Cutting bacon and other processed meats out of your diet, as well as reducing your intake of alcoholic beverages, could reduce cancer risks by 40 per cent, according to the World Cancer Research Fund (WCRF) guidelines. The study, updated once every 10 years, based its research on more than 51 million people around the globe. It marks the most comprehensive cancer analysis to date, particularly when it comes to what causes the disease.
According to the research, being overweight is linked to at least 12 different cancers, more than twice in the assessment released last decade. These cancers impacted organs including the breasts, kidneys, liver, ovaries, stomach, mouth and throat, just to name a few. It is predicted that obesity will overtake smoking as the biggest cancer risk within a few years.
The findings are expected to be presented at the European Congress on Obesity in Vienna, Austria, which already predicted that 22 per cent of the world’s population would be obese by 2045.
In addition to cutting bacon and alcohol, WCRF recommends people switch sugary drinks such as soft drinks with water and other unsweetened beverages. It also encouraged people to reduce consumption of fatty and sugary fast foods, as the number of new cancer diagnoses is expected to jump to 24 million by 2035. The increase of 58 per cent is being blamed on more countries around the world adopting “Western” lifestyles. At present, 40 per cent of cancers are thought to be preventable.
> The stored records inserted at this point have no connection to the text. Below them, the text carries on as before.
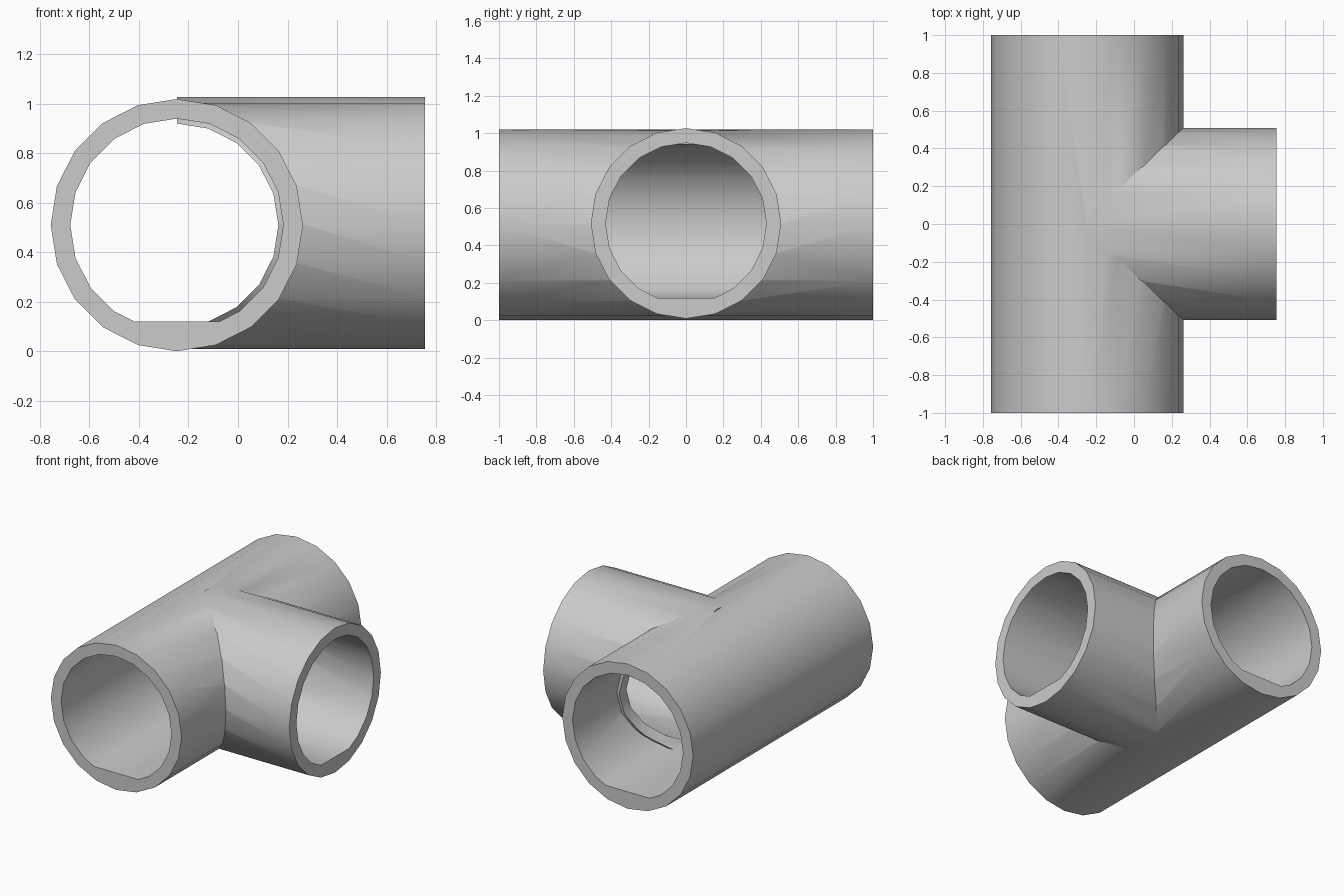
import bpy, bmesh, math
from mathutils import Matrix, Vector

cube = bpy.data.objects.get("Cube")
if cube:
    bpy.data.objects.remove(cube, do_unlink=True)

SIDES = 20
OUTER, INNER, LIP = 0.509, 0.43, 0.41
FLOOR = 0.12
MAIN = Vector((-0.247, 0, 0.51))     # centre of the long run
BRANCH_Z = 0.518                     # centre height of the side outlet
END = 0.755

grey = bpy.data.materials.new("pipe grey")
grey.use_nodes = True
colour = (0.6, 0.6, 0.6, 1)
grey.diffuse_color = colour
grey.node_tree.nodes["Principled BSDF"].inputs["Base Color"].default_value = colour


def rod(name, start, end, radius, floor=None):
    """Twenty-sided rod between two points, optionally with a flat bottom."""
    axis = end - start
    across = axis.normalized().cross(Vector((0, 0, 1)))
    bm = bmesh.new()
    ring = []
    for i in range(SIDES):
        a = 2 * math.pi * i / SIDES
        ring.append(bm.verts.new(start + radius * (across * math.cos(a) + Vector((0, 0, math.sin(a))))))
    cap = bm.faces.new(ring)
    out = bmesh.ops.extrude_face_region(bm, geom=[cap])
    bmesh.ops.translate(bm, vec=axis, verts=[v for v in out["geom"] if isinstance(v, bmesh.types.BMVert)])
    if floor is not None:
        bmesh.ops.bisect_plane(bm, geom=bm.verts[:] + bm.edges[:] + bm.faces[:],
                               plane_co=(0, 0, floor), plane_no=(0, 0, 1), clear_inner=True)
        bmesh.ops.holes_fill(bm, edges=[e for e in bm.edges if e.is_boundary])
    bmesh.ops.recalc_face_normals(bm, faces=bm.faces)
    mesh = bpy.data.meshes.new(name)
    bm.to_mesh(mesh)
    bm.free()
    mesh.materials.append(grey)
    obj = bpy.data.objects.new(name, mesh)
    bpy.context.collection.objects.link(obj)
    return obj


def combine(target, other, operation):
    """Apply a boolean and discard the second solid."""
    mod = target.modifiers.new("boolean", "BOOLEAN")
    mod.operation, mod.solver, mod.object = operation, "EXACT", other
    bpy.context.view_layer.objects.active = target
    bpy.ops.object.modifier_apply(modifier=mod.name)
    bpy.data.objects.remove(other, do_unlink=True)


def run(name, half, radius, floor=None):
    return rod(name, MAIN - Vector((0, half, 0)), MAIN + Vector((0, half, 0)), radius, floor)


def outlet(name, end, radius, floor=None):
    return rod(name, Vector((MAIN.x, 0, BRANCH_Z)), Vector((end, 0, BRANCH_Z)), radius, floor)


# Long run, hollowed and opened toward the outlet
pipe = run("tee_pipe", 1, OUTER)
combine(pipe, run("run_bore", 1.2, INNER, FLOOR), "DIFFERENCE")
combine(pipe, outlet("opening", 1, INNER, FLOOR), "DIFFERENCE")

# Side outlet, trimmed to leave a small lip inside the run
branch = outlet("branch", END, OUTER)
combine(branch, outlet("branch_bore", 1, INNER, FLOOR), "DIFFERENCE")
combine(branch, run("lip_trim", 1.2, LIP, FLOOR), "DIFFERENCE")
combine(pipe, branch, "UNION")

# Smooth walls with crisp rims and joints
bpy.ops.object.select_all(action="DESELECT")
pipe.select_set(True)
bpy.context.view_layer.objects.active = pipe
bpy.ops.object.shade_smooth_by_angle(angle=math.radians(30))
The WCRF suggested a total of 10-point plan to avoid getting cancer. It said being a healthy weight and keeping your weight within the healthy range by avoiding weight gain was important, while physical activity should be implemented as a regular life. Countries around the world have already started taking note. Public Health England recently launched strict new guidelines for the nation when it comes to sugars and fats in foods, with big brands being forced to reduce sugar and fat content on popular foods to avoid a sugar tax.
While fast foods and processed snacks high in fat, starches and sugar should be limited, people are encouraged to eat more wholegrains, fruits, vegetables and beans as part of a regular cancer-preventing diet. It’s also important not to rely on supplements and nutritional needs should be met through diet alone where possible.
Red and processed meats should only be eaten in moderation, meaning people should restrict their intake of pork, beef and lamb and bacon where possible. As mentioned above, water is the recommended drink of choice and sweetened drinks should only be consumed on rare occasions. For cancer prevention, the WCRF also said to avoid alcohol completely.
It also encouraged mothers to breastfeed babies and for people to follow all the recommendations listed as part of the report – even after a cancer diagnosis. It also said that smoking and avoiding exposure to tobacco and the sun is important in reducing the risk of cancer.